- Paul Maruff, Chief Science Officer
- Edward Bartolic, Senior Science Director
Drug development strategies for early Alzheimer’s disease (AD) require clinical endpoints that are sensitive to the subtlest cognitive changes that may be occurring at even preclinical stages. Commonly used measures of cognition in clinical trials of treatments for Alzheimer’s disease, such as the Alzheimer’s Disease Assessment Scale-Cognitive subscale (ADAS-Cog) and the Clinical Dementia Rating (CDR), have inadequate measurement properties (e.g., ceiling effects, practice effects, restricted range, and/or skewed distributions), which render them insensitive to subtle change.
The most common approach to defining novel endpoints has been to assemble composite measures by combining tests, or specific items of tests, which assess domains of cognitive function that have historically been shown to be most sensitive to change in studies of early clinical populations (i.e., mild cognitive impairment or prodromal AD) or in observational studies of preclinical, “at-risk” samples.
One such composite measure, the Alzheimer’s Disease Cooperative Study- Preclinical Alzheimer Cognitive Composite (ADCS-PACC), was based on retrospective analyses of datasets from 3 longitudinal, observational studies of cognitively normal elderly individuals. These studies were the Australian Imaging, Biomarkers, and Lifestyle (AIBL) Flagship Study of Aging, the Alzheimer’s Disease Neuroimaging Study (ADNI), and the ADCS Prevention Instrument (ADCS-PI) study. Those members of the study samples with risk factors for Alzheimer’s disease, such as positive brain amyloid (AIBL, ADNI) or ApoE4 allele ( ADCS-PI), showed the greatest decline relative to members without risk factors on measures of episodic memory (delayed word recall and delayed story recall), executive functioning, and orientation.

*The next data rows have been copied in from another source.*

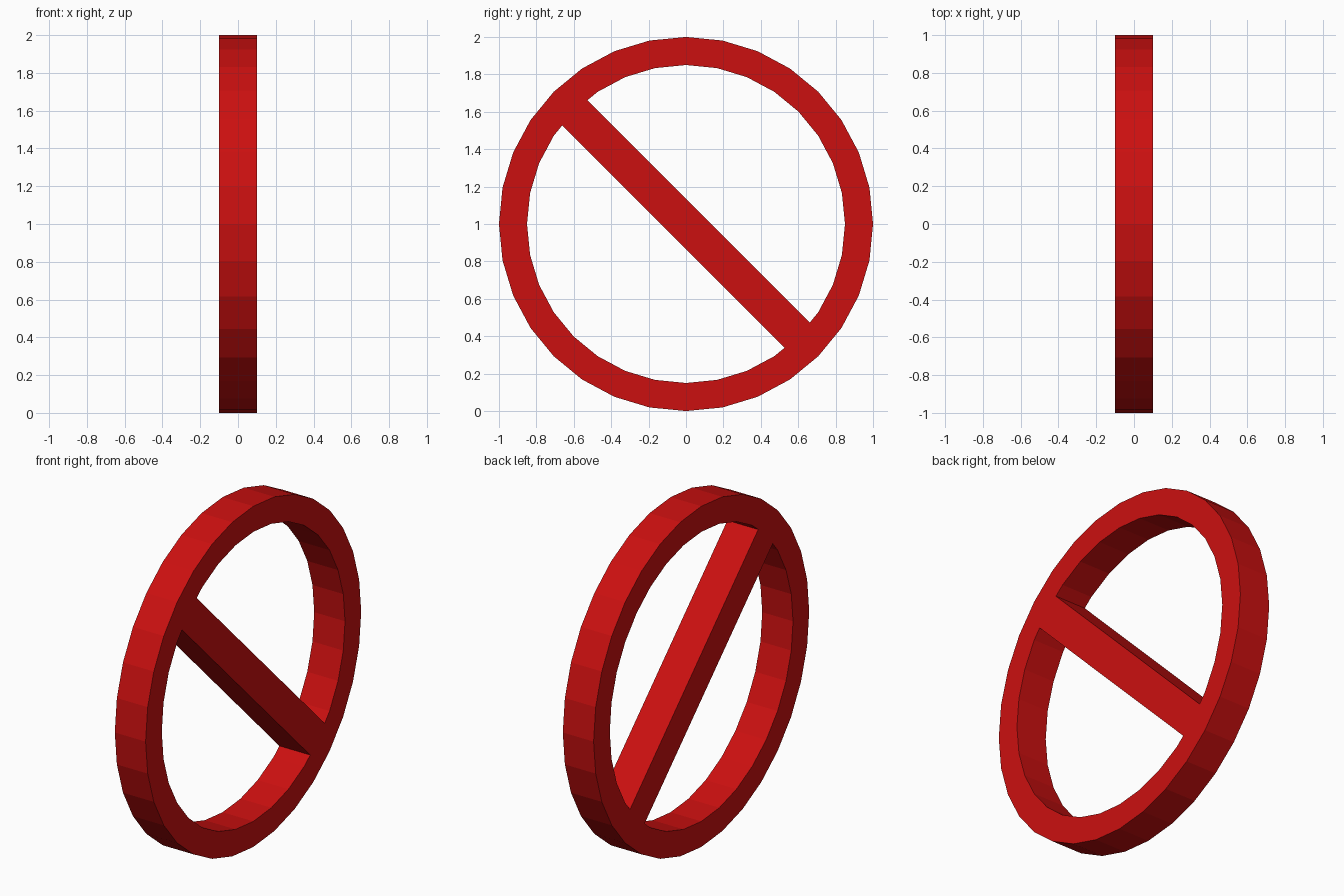
import bpy, bmesh
from math import sin, cos, pi
from mathutils import Vector

if "Cube" in bpy.data.objects:
    bpy.data.objects.remove(bpy.data.objects["Cube"])

SIDES, R_OUT, R_IN, HALF, CZ = 32, 1.0, 0.85, 0.1, 1.0
BAR = 0.135  # bar edge offset, measured along y + z

red = bpy.data.materials.new("red")
red.diffuse_color = (0.6, 0.005, 0.005, 1)
red.use_nodes = True
red.node_tree.nodes["Principled BSDF"].inputs["Base Color"].default_value = red.diffuse_color


def point(radius, i):
    a = 2 * pi * i / SIDES
    return Vector((0, radius * cos(a), CZ + radius * sin(a)))


def extrude_faces(name, polygons):
    """Extrude flat polygons in the y-z plane through the full thickness."""
    bm = bmesh.new()
    for poly in polygons:
        bm.faces.new([bm.verts.new(p - Vector((HALF, 0, 0))) for p in poly])
    bmesh.ops.remove_doubles(bm, verts=bm.verts, dist=1e-5)
    ext = bmesh.ops.extrude_face_region(bm, geom=bm.faces[:], use_keep_orig=True)
    moved = [v for v in ext["geom"] if isinstance(v, bmesh.types.BMVert)]
    bmesh.ops.translate(bm, verts=moved, vec=(2 * HALF, 0, 0))
    bmesh.ops.recalc_face_normals(bm, faces=bm.faces)
    mesh = bpy.data.meshes.new(name)
    bm.to_mesh(mesh)
    bm.free()
    mesh.materials.append(red)
    obj = bpy.data.objects.new(name, mesh)
    bpy.context.collection.objects.link(obj)
    return obj


# Outer ring, 32 flat segments
extrude_faces("ring", [
    [point(R_OUT, i), point(R_OUT, i + 1), point(R_IN, i + 1), point(R_IN, i)]
    for i in range(SIDES)])

# Diagonal bar, its ends fitted to the inner wall of the ring
corner = point(R_IN, 12)
ends = []
for neighbour, offset in ((point(R_IN, 11), BAR), (point(R_IN, 13), -BAR)):
    total = neighbour.y + neighbour.z - CZ
    ends.append(corner.lerp(neighbour, offset / total))
upper = [ends[0], corner, ends[1]]
lower = [Vector((0, -p.y, 2 * CZ - p.z)) for p in upper]
extrude_faces("diagonal_bar", [upper + lower])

This webinar will discuss the PACC component tests, challenges to implementation and possible solutions and possible alternative component measures.